At the risk of sounding indifferent to living dangerously, I’m not averse to either of these two borrowing techniques. There’s really nothing about the zero-percent down payment purchase, so widely derided, that in itself denotes high risk. For over a half century the widely used GI loan, created by the Servicemen’s Readjustment Act of 1944, provided military veterans with 30-year fixed rate home loans on a nothing down basis. Countless ex-servicemen profited handsomely from this program.
And as for failure to make principal payments during the early years of a loan, this became, in essence, the normal method of home financing following the Great Depression of the 1930s. Consider the typical FHA loan, whereby millions of Americans acquired their residences. The standard 30-year fully amortized fixed rate loan results in about 95% of the original principal balance remaining unpaid upon the completion of the first five years of scheduled payments. This is because most of the payments in the early years go toward interest. Technically this may not equate to no principal payments, but it comes pretty close.
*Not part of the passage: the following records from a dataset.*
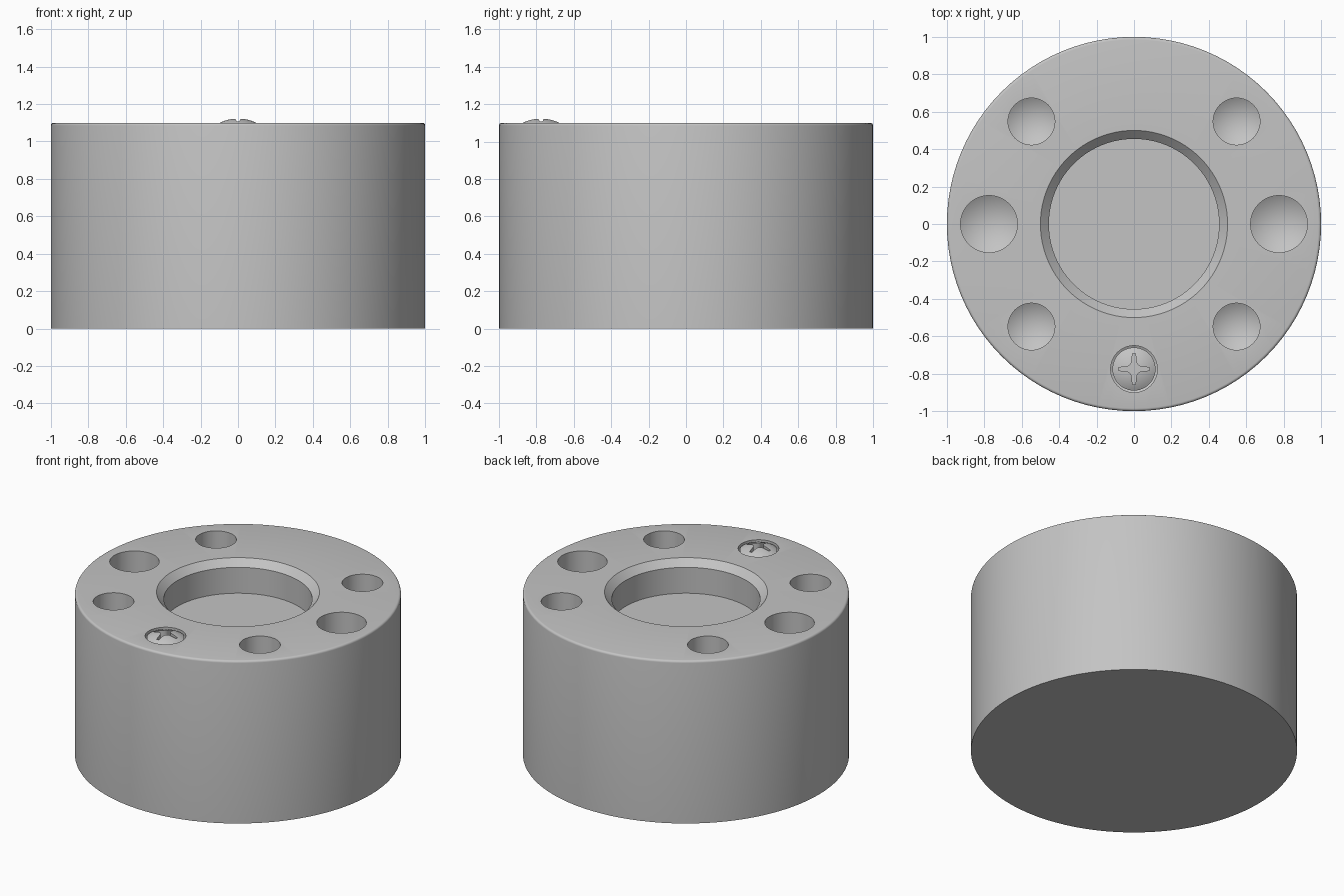
import bpy, bmesh, math
from mathutils import Matrix

if "Cube" in bpy.data.objects:
    bpy.data.objects.remove(bpy.data.objects["Cube"], do_unlink=True)

TOP = 1.10            # height of the top face
CIRCLE = 0.775        # radius of the hole circle

metal = bpy.data.materials.new("plain grey metal")
metal.use_nodes = True
GREY = (0.55, 0.55, 0.55, 1)
metal.diffuse_color = GREY
metal.node_tree.nodes["Principled BSDF"].inputs["Base Color"].default_value = GREY


def add_object(name, bm, location=(0, 0, 0)):
    bmesh.ops.recalc_face_normals(bm, faces=bm.faces[:])
    mesh = bpy.data.meshes.new(name)
    bm.to_mesh(mesh)
    bm.free()
    mesh.materials.append(metal)
    obj = bpy.data.objects.new(name, mesh)
    obj.location = location
    bpy.context.collection.objects.link(obj)
    return obj


def lathe(name, profile, steps, location=(0, 0, 0)):
    """Spin a (radius, height) profile that starts and ends on the axis."""
    bm = bmesh.new()
    verts = [bm.verts.new((r, 0, z)) for r, z in profile]
    edges = [bm.edges.new(pair) for pair in zip(verts, verts[1:])]
    bmesh.ops.spin(bm, geom=verts + edges, cent=(0, 0, 0), axis=(0, 0, 1),
                   angle=math.tau, steps=steps, use_duplicate=False)
    bmesh.ops.remove_doubles(bm, verts=bm.verts[:], dist=1e-5)
    return add_object(name, bm, location)


def subtract(target, cutter):
    mod = target.modifiers.new("cut", "BOOLEAN")
    mod.operation = "DIFFERENCE"
    mod.solver = "EXACT"
    mod.object = cutter
    bpy.context.view_layer.objects.active = target
    bpy.ops.object.modifier_apply(modifier=mod.name)
    bpy.data.objects.remove(cutter, do_unlink=True)


def smooth(obj):
    bpy.ops.object.select_all(action="DESELECT")
    obj.select_set(True)
    bpy.context.view_layer.objects.active = obj
    bpy.ops.object.shade_smooth_by_angle(angle=math.radians(25))


# Body with softened top rim and chamfered central bore
EDGE = 0.015
rim = [(1 - EDGE + EDGE * math.cos(a), TOP - EDGE + EDGE * math.sin(a))
       for a in (math.pi / 2 * i / 4 for i in range(5))]
body = lathe("body", [(0, 0), (1, 0)] + rim +
             [(0.5, TOP), (0.455, TOP - 0.045), (0.455, 0.88), (0, 0.88)], 96)


# Drilled holes with conical bottoms
def drill(radius, angle_degrees, depth=0.45):
    a = math.radians(angle_degrees)
    place = (CIRCLE * math.cos(a), CIRCLE * math.sin(a), TOP)
    tip = -depth - radius * math.tan(math.radians(31))
    cutter = lathe("drill", [(0, tip), (radius, -depth), (radius, 0.1), (0, 0.1)],
                   48, place)
    cutter.hide_render = True
    subtract(body, cutter)


for angle in (45, 135, 225, 315):
    drill(0.125, angle)
for angle in (0, 180):
    drill(0.152, angle)
drill(0.125, 270)
smooth(body)

# Screw with a shallow domed head
HEAD, RISE, LIP = 0.115, 0.033, -0.01
ball = (HEAD ** 2 + RISE ** 2) / (2 * RISE)
half = math.asin(HEAD / ball)
dome = [(ball * math.sin(half * (1 - i / 8)),
         LIP + RISE - ball + ball * math.cos(half * (1 - i / 8))) for i in range(9)]
dome[-1] = (0, LIP + RISE)
screw = lathe("screw", [(0, -0.4), (0.06, -0.4), (0.06, -0.12), (HEAD, -0.06)] + dome,
              48, (0, -CIRCLE, TOP))

# Cross recess with curved inner corners
quarter = [(0.083, -0.008), (0.083, 0.008)]
for i in range(7):
    a = -math.pi / 2 * (1 + i / 6)
    quarter.append((0.045 + 0.033 * math.cos(a), 0.045 + 0.033 * math.sin(a)))
bm = bmesh.new()
outline = []
for turn in range(4):
    spin = Matrix.Rotation(turn * math.pi / 2, 3, "Z")
    for x, y in quarter:
        v = bm.verts.new((x, y, -0.035))
        v.co = spin @ v.co
        outline.append(v)
base = bm.faces.new(outline)
walls = bmesh.ops.extrude_face_region(bm, geom=[base])["geom"]
bmesh.ops.translate(bm, vec=(0, 0, 0.1),
                    verts=[g for g in walls if isinstance(g, bmesh.types.BMVert)])
cross = add_object("cross_cutter", bm, (0, -CIRCLE, TOP))
cross.hide_render = True
bpy.context.view_layer.update()
subtract(screw, cross)
smooth(screw)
This, then, conjures up the question: Exactly what constitutes creative financing, and what are its risks? As to a true example of the practice, consider a device I used extensively in the high interest rate period of the 1970s and 1980s, known as an all-inclusive mortgage (also called a “wrap-around”). In this circumstance, a property is sold with seller’s carryback mortgage loan, junior to and inclusive within an existing first mortgage remaining on title. This contrivance, though somewhat unconventional, provides benefits to both buyer and seller if properly structured.
Another instance of creativeness is the contract of sale, also called the “land contract,” normally employed when a buyer’s credit is insufficient to qualify for an institutional mortgage loan. In this case, title to the property remains with the seller until the buyer fulfills some predetermined conditions. Although certain hazards can exist for both parties, if proper precautions are taken it can be a win-win situation all around.
This gets us to the matter we’re aiming toward: actual abuse in home financing. It’s a subject easily filling volumes. However, at its heart is a basic discord: the attempt to acquire a home beyond a purchaser’s ability. Let me give you an example. Consider the young married couple buying a $360,000 tract house in suburban Baltimore. They are encouraged to make a $18,000 down payment, apply for a new thirty-year first mortgage of $288,000, and finance the $54,000 balance with a second mortgage to be paid in full in five years. There can be no doubt, a down payment plus closing costs totaling $26,000, representing their entire savings in seven years of marriage, is a warning. But of even greater concern: Where will the $54,000 come from to pay the second mortgage in five years? Under these circumstances, time becomes their adversary. The problem is not creative financing; the real hazard is they’re attempting to buy a home at a price beyond their means. A conscientious broker would not encourage such a transaction, nor would a reputable mortgage lender facilitate it.
Though I’m tempted to provide many examples of bizarre financing I’ve experienced over the years, it serves no purpose. I’ll briefly summarize with my admonition to the typical homebuyer. It’s well known in real estate circles many home buyers stretch to purchase what they cannot easily afford. I advocate you not commit to obligations which strain your limits. It’s more sensible to commit yourself to less than you can handle. Simply put: Choose a cheaper home than you can afford, with a payment schedule to match. Save the dream home for your future prosperity.